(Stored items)
━━━━━━━━━━━━━━━━━━━━
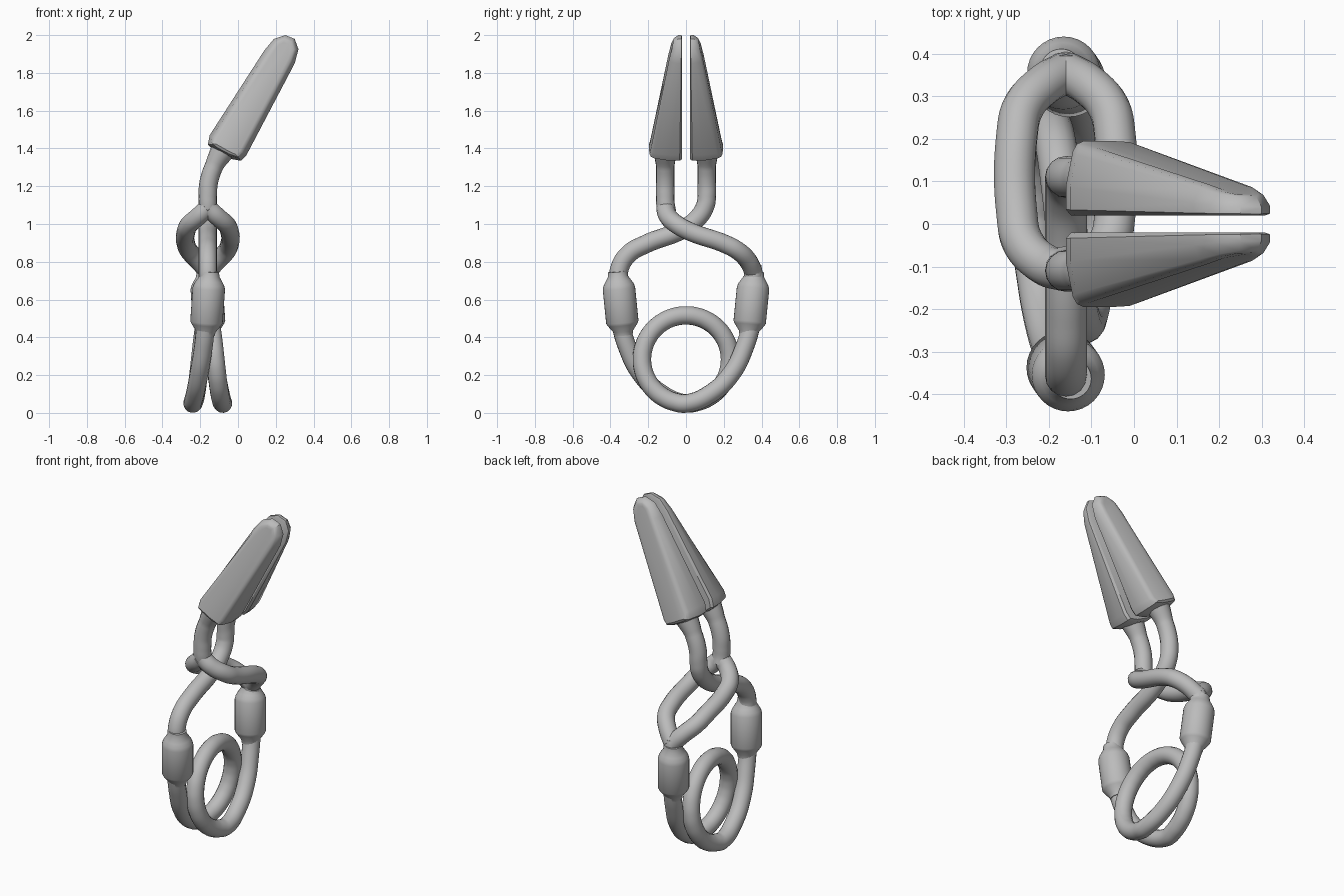
import bpy, bmesh, math
from mathutils import Vector

if "Cube" in bpy.data.objects:
    bpy.data.objects.remove(bpy.data.objects["Cube"], do_unlink=True)

grey = bpy.data.materials.new("plain grey")
grey.use_nodes = True
COLOUR = (0.5, 0.5, 0.5, 1)
grey.diffuse_color = COLOUR
grey.node_tree.nodes["Principled BSDF"].inputs["Base Color"].default_value = COLOUR

MID = -0.16   # x of the mechanism's centre plane
ROD = 0.049   # rod radius


def smooth(ob, angle=40):
    bpy.ops.object.select_all(action='DESELECT')
    ob.select_set(True)
    bpy.context.view_layer.objects.active = ob
    bpy.ops.object.shade_smooth_by_angle(angle=math.radians(angle))


def rod(name, points, end_flare=1.0):
    """Round rod through the given points, turned into a mesh."""
    curve = bpy.data.curves.new(name, 'CURVE')
    curve.dimensions = '3D'
    curve.bevel_depth = ROD
    curve.bevel_resolution = 6
    curve.resolution_u = 8
    curve.use_fill_caps = True
    spline = curve.splines.new('BEZIER')
    spline.bezier_points.add(len(points) - 1)
    for bp, co in zip(spline.bezier_points, points):
        bp.co = co
        bp.handle_left_type = bp.handle_right_type = 'AUTO'
    spline.bezier_points[-1].radius = end_flare
    ob = bpy.data.objects.new(name, curve)
    bpy.context.collection.objects.link(ob)
    bpy.ops.object.select_all(action='DESELECT')
    ob.select_set(True)
    bpy.context.view_layer.objects.active = ob
    bpy.ops.object.convert(target='MESH')
    ob = bpy.context.object
    ob.data.materials.clear()
    ob.data.materials.append(grey)
    smooth(ob)
    return ob


def mesh_object(name, bm):
    bmesh.ops.recalc_face_normals(bm, faces=bm.faces)
    mesh = bpy.data.meshes.new(name)
    bm.to_mesh(mesh)
    bm.free()
    mesh.materials.append(grey)
    ob = bpy.data.objects.new(name, mesh)
    bpy.context.collection.objects.link(ob)
    return ob


def loft(bm, rings):
    """Skin equal-length rings of points and cap both ends."""
    rows = [[bm.verts.new(p) for p in ring] for ring in rings]
    n = len(rows[0])
    for a, b in zip(rows, rows[1:]):
        for i in range(n):
            j = (i + 1) % n
            bm.faces.new((a[i], a[j], b[j], b[i]))
    bm.faces.new(rows[0])
    bm.faces.new(rows[-1])


# Coil spring: one full turn with a leg rising to each collar
def leg(side):
    return [(MID + side * dx, side * y, z) for dx, y, z in
            ((0.01, 0.35, 0.48), (0.022, 0.315, 0.36),
             (0.045, 0.245, 0.215), (0.066, 0.135, 0.105))]


turn = []
for i in range(25):
    a = math.tau * i / 24
    turn.append((MID - 0.08 + 0.16 * i / 24,
                 0.233 * math.sin(a), 0.283 - 0.233 * math.cos(a)))
rod("coil_spring", leg(-1) + turn + leg(1)[::-1])

# Collars: turned sleeves on a slightly tilted axis
SLEEVE = ((-0.17, 0.048), (-0.15, 0.052), (-0.115, 0.078), (-0.1, 0.086),
          (0.08, 0.086), (0.1, 0.08), (0.12, 0.068), (0.145, 0.052), (0.17, 0.048))
for side, name in ((-1, "front_collar"), (1, "back_collar")):
    base = Vector((MID - side * 0.0, side * 0.347, 0.58))
    axis = Vector((-side * 0.07, side * 0.1, 1)).normalized()
    u = axis.cross(Vector((0, 1, 0))).normalized()
    v = axis.cross(u)
    bm = bmesh.new()
    loft(bm, [[base + axis * t + r * (u * math.cos(math.tau * k / 32) + v * math.sin(math.tau * k / 32))
               for k in range(32)] for t, r in SLEEVE])
    smooth(mesh_object(name, bm), 50)


# Upper stems leading into the jaws
def stem(side):
    return [(MID, side * 0.11, 1.15), (MID + 0.005, side * 0.11, 1.22),
            (MID + 0.035, side * 0.11, 1.31), (MID + 0.085, side * 0.11, 1.4)]


# Single arm: front collar, through the link, to the back jaw
rod("single_arm", [(MID, -0.355, 0.68), (MID, -0.353, 0.76), (MID, -0.305, 0.84),
                   (MID, -0.21, 0.895), (MID, -0.02, 0.97), (MID, 0.065, 1.035),
                   (MID, 0.103, 1.1)] + stem(1), 1.35)

# Forked arm: back collar, two strands, rejoining under the front jaw
rod("fork_root", [(MID, 0.355, 0.68), (MID, 0.357, 0.73), (MID, 0.35, 0.775)])
for s, name in ((-1, "right_strand"), (1, "left_strand")):
    rod(name, [(MID, 0.357, 0.75), (MID + s * 0.055, 0.325, 0.81),
               (MID + s * 0.1, 0.275, 0.858), (MID + s * 0.115, 0.21, 0.893),
               (MID + s * 0.115, 0.02, 0.96), (MID + s * 0.1, -0.045, 0.995),
               (MID + s * 0.05, -0.095, 1.04), (MID, -0.11, 1.085)])
rod("fork_stem", [(MID, -0.1, 1.06), (MID, -0.108, 1.1)] + stem(-1), 1.35)

# Jaws: wedge plates with rounded edges, thin at the tip
OUTLINE = ((-0.16, 1.42), (-0.15, 1.47), (0.14, 1.92), (0.19, 1.98), (0.25, 2.0),
           (0.30, 1.98), (0.32, 1.925), (0.30, 1.85), (0.045, 1.365),
           (0.015, 1.335), (-0.04, 1.345), (-0.13, 1.39))
LOW, HIGH = Vector((-0.06, 1.43)), Vector((0.23, 1.92))
SPINE = HIGH - LOW


def jaw_ring(depth, inset):
    """Outline at a share of the local thickness, pulled toward the spine."""
    ring = []
    for p in map(Vector, OUTLINE):
        t = (p - LOW).dot(SPINE) / SPINE.length_squared
        foot = LOW + SPINE * min(max(t, 0), 1)
        off = p - foot
        q = p - off.normalized() * min(inset, off.length * 0.8)
        thick = 0.175 - 0.125 * min(max((t + 0.1) / 1.25, 0), 1)
        ring.append((q.x, 0.02 + thick * depth, q.y))
    return ring


for side, name in ((-1, "front_jaw"), (1, "back_jaw")):
    bm = bmesh.new()
    loft(bm, [[(x, side * y, z) for x, y, z in ring] for ring in
              (jaw_ring(0, 0.012), jaw_ring(0.08, 0), jaw_ring(0.4, 0),
               jaw_ring(0.86, 0.016), jaw_ring(0.96, 0.026), jaw_ring(1, 0.042))])
    smooth(mesh_object(name, bm), 35)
━━━━━━━━━━━━━━━━━━━━
- [Task prompt] The lines above from the one with "rod through the" through the one with "mesh.materials.append(grey)" are to be duplicated exactly, ends included, with nothing added.

- [Output]
    """Round rod through the given points, turned into a mesh."""
    curve = bpy.data.curves.new(name, 'CURVE')
    curve.dimensions = '3D'
    curve.bevel_depth = ROD
    curve.bevel_resolution = 6
    curve.resolution_u = 8
    curve.use_fill_caps = True
    spline = curve.splines.new('BEZIER')
    spline.bezier_points.add(len(points) - 1)
    for bp, co in zip(spline.bezier_points, points):
        bp.co = co
        bp.handle_left_type = bp.handle_right_type = 'AUTO'
    spline.bezier_points[-1].radius = end_flare
    ob = bpy.data.objects.new(name, curve)
    bpy.context.collection.objects.link(ob)
    bpy.ops.object.select_all(action='DESELECT')
    ob.select_set(True)
    bpy.context.view_layer.objects.active = ob
    bpy.ops.object.convert(target='MESH')
    ob = bpy.context.object
    ob.data.materials.clear()
    ob.data.materials.append(grey)
    smooth(ob)
    return ob


def mesh_object(name, bm):
    bmesh.ops.recalc_face_normals(bm, faces=bm.faces)
    mesh = bpy.data.meshes.new(name)
    bm.to_mesh(mesh)
    bm.free()
    mesh.materials.append(grey)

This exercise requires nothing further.